→ **Task item**:
Go through the entries one line at a time, and gather every line that has the word "context".

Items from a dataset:
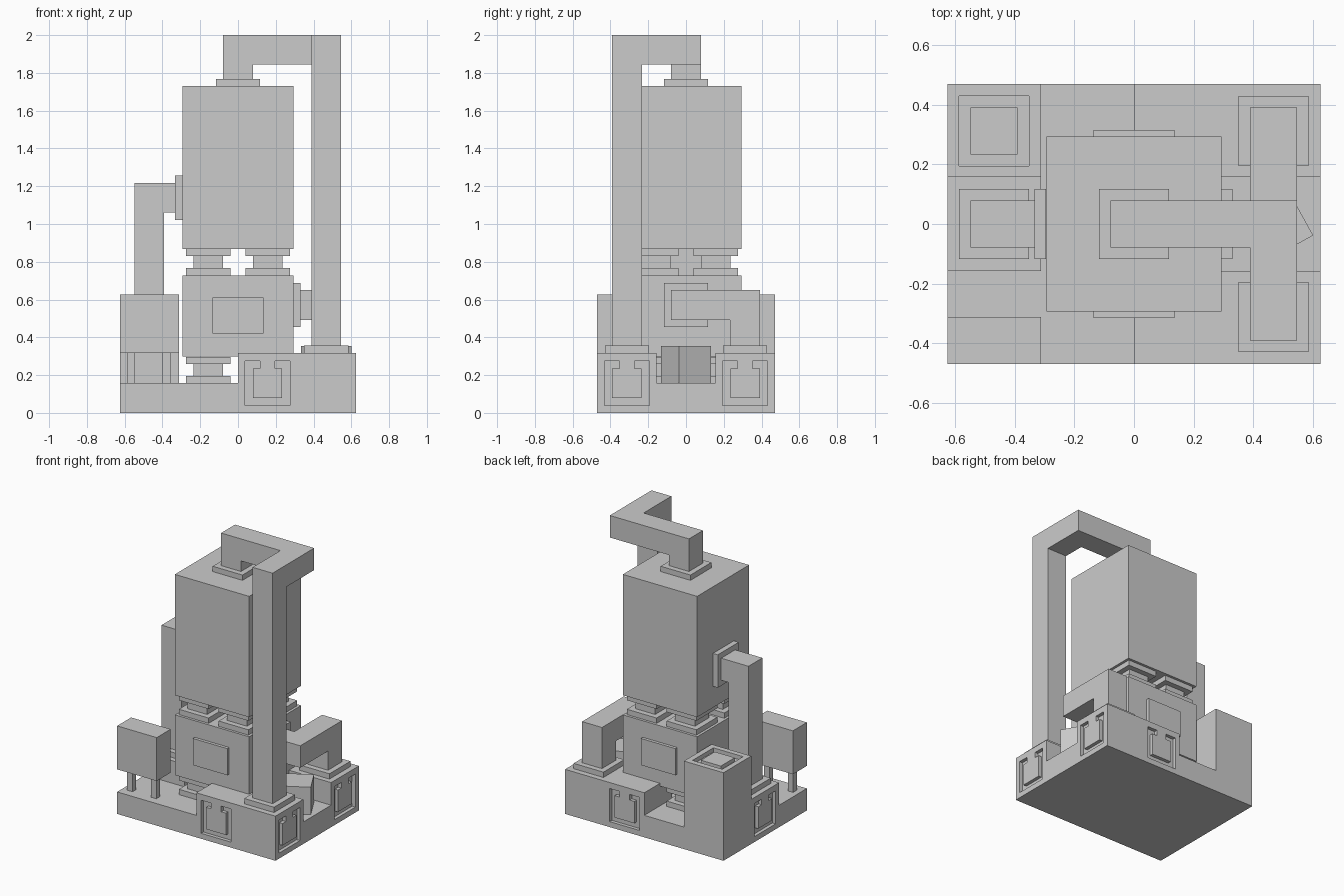
import bpy, bmesh, math
from mathutils import Vector, Matrix

if "Cube" in bpy.data.objects:
    bpy.data.objects.remove(bpy.data.objects["Cube"])

W = 0.157          # pipe width, also the base height step
H = W / 2
C = 0.3125         # base grid cell


def make(name, bm):
    bmesh.ops.recalc_face_normals(bm, faces=bm.faces[:])
    me = bpy.data.meshes.new(name)
    bm.to_mesh(me)
    bm.free()
    ob = bpy.data.objects.new(name, me)
    bpy.context.scene.collection.objects.link(ob)
    return ob


def box(name, x, y, z, turn=0):
    bm = bmesh.new()
    bmesh.ops.create_cube(bm, size=1)
    mid = Vector([(a + b) / 2 for a, b in (x, y, z)])
    size = [b - a for a, b in (x, y, z)]
    m = Matrix.Translation(mid) @ Matrix.Rotation(turn, 4, 'Z') @ Matrix.Diagonal((*size, 1))
    bm.transform(m)
    return make(name, bm)


def block(name, centre, size, turn=0):
    return box(name, *[(c - s / 2, c + s / 2) for c, s in zip(centre, size)], turn)


def combine(ob, tool, op):
    tool.hide_render = True
    mod = ob.modifiers.new(op, 'BOOLEAN')
    mod.operation, mod.solver, mod.object = op, 'EXACT', tool
    bpy.context.view_layer.objects.active = ob
    bpy.ops.object.modifier_apply(modifier=mod.name)
    bpy.data.objects.remove(tool, do_unlink=True)


def pipe(name, start, elbows, end):
    """Square pipe: grow faces outward from a cube placed at the first elbow."""
    bm = bmesh.new()
    cur = Vector(elbows[0])
    bmesh.ops.create_cube(bm, size=W, matrix=Matrix.Translation(cur))

    def grow(at, d, length):
        bm.normal_update()
        face = min(bm.faces, key=lambda f: (f.calc_center_median() - at - d * H).length)
        new = bmesh.ops.extrude_discrete_faces(bm, faces=[face])['faces'][0]
        bmesh.ops.translate(bm, verts=new.verts[:], vec=d * length)

    v = Vector(start) - cur
    grow(cur, v.normalized(), v.length - H)
    for p in elbows[1:]:
        v = Vector(p) - cur
        d = v.normalized()
        grow(cur, d, v.length - W)
        grow(Vector(p) - d * W, d, W)
        cur = Vector(p)
    v = Vector(end) - cur
    grow(cur, v.normalized(), v.length - H)
    bmesh.ops.remove_doubles(bm, verts=bm.verts[:], dist=1e-4)
    bmesh.ops.dissolve_limit(bm, angle_limit=0.01, verts=bm.verts[:], edges=bm.edges[:])
    return make(name, bm)


def socket_cutter(centre, turn):
    """Open square groove with a gap at the top."""
    o, i, n = 0.118, 0.078, 0.04
    half = [(n, o), (n, i), (i, i), (i, -i)]
    outer = [(-n, o), (-o, o), (-o, -o), (o, -o), (o, o)]
    pts = outer + half + [(-u, v) for u, v in reversed(half[1:])] + [(-n, i)]
    pts = list(dict.fromkeys(pts))
    bm = bmesh.new()
    face = bm.faces.new([bm.verts.new((u, -0.025, v)) for u, v in pts])
    new = bmesh.ops.extrude_face_region(bm, geom=[face])['geom']
    bmesh.ops.translate(bm, vec=(0, 0.05, 0),
                        verts=[g for g in new if isinstance(g, bmesh.types.BMVert)])
    bm.transform(Matrix.Translation(centre) @ Matrix.Rotation(turn, 4, 'Z'))
    return make("socket_cutter", bm)


# Stepped base
L, D = 2 * C, 0.47
base = box("base", (-L, L), (-D, D), (0, W))
for x, y, top in (((0, L), (-D, -W), 2 * W + .004), ((0, L), (W, D), 2 * W + .004),
                  ((-L, -C), (-W, W), 2 * W + .004), ((-L, -C), (W, D), 4 * W)):
    combine(base, box("step", x, y, (0, top)), 'UNION')

# Sockets cut into the base sides
for c, turn in (((C / 2, -D, W), 0), ((C / 2, D, W), 0), ((L, -C, W), math.pi / 2),
                ((L, C, W), math.pi / 2), ((-L, 0, W), math.pi / 2)):
    combine(base, socket_cutter(c, turn), 'DIFFERENCE')

# Recessed port on top of the tall corner block
combine(base, block("port_cutter", (-0.47, C, 4 * W), (0.235, 0.235, 0.06)), 'DIFFERENCE')
block("port_plug", (-0.47, C, 4 * W - 0.018), (W, W, 0.03))

# Tanks and front/back plates
box("lower_tank", (-.293, .293), (-.293, .293), (.298, .728))
box("upper_tank", (-.293, .293), (-.293, .293), (.868, 1.73))
for s, side in ((-1, "front"), (1, "back")):
    block(side + "_plate", (0, s * 0.302, 0.515), (0.272, 0.026, 0.19))

# Flanged couplings under each tank
for level, z in (("lower", W), ("upper", 0.728)):
    for x in (-0.157, 0.157):
        for y in (-0.157, 0.157):
            block(level + "_coupling_neck", (x, y, z + .07), (W, W, 0.064))
            for dz in (0.019, 0.121):
                block(level + "_coupling_flange", (x, y, z + dz), (0.235, 0.235, 0.038))

# Pipes
X = 0.468
pipe("tall_pipe", (X, -C, .355), [(X, -C, 1.922), (X, 0, 1.922), (0, 0, 1.922)], (0, 0, 1.768))
pipe("low_pipe", (X, C, .355), [(X, C, .571), (X, 0, .571)], (.33, 0, .571))
pipe("left_pipe", (-.47, 0, .355), [(-.47, 0, 1.139)], (-.333, 0, 1.139))

# Pipe flanges
F, T = 0.235, 0.038
for x, y, z in ((X, -C, .337), (X, C, .337), (-.47, 0, .337), (0, 0, 1.749)):
    block("pipe_flange", (x, y, z), (F, F, T))
block("left_tank_flange", (-.314, 0, 1.139), (T, F, F))
block("right_tank_flange", (.312, 0, .571), (T, F, F))

# Control box on two legs
box("control_box", (-L, -C), (-D, -C), (2 * W + .004, 4 * W))
for x in (-0.566, -0.378):
    block("control_box_leg", (x, -0.39, 0.238), (0.042, 0.042, 0.162))

# Loose turned cube in the right-hand gap
block("turned_cube", (X, 0, W + 0.098), (0.196, 0.196, 0.196), math.radians(29))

→ **Solution below**:
    bpy.context.scene.collection.objects.link(ob)
    bpy.context.view_layer.objects.active = ob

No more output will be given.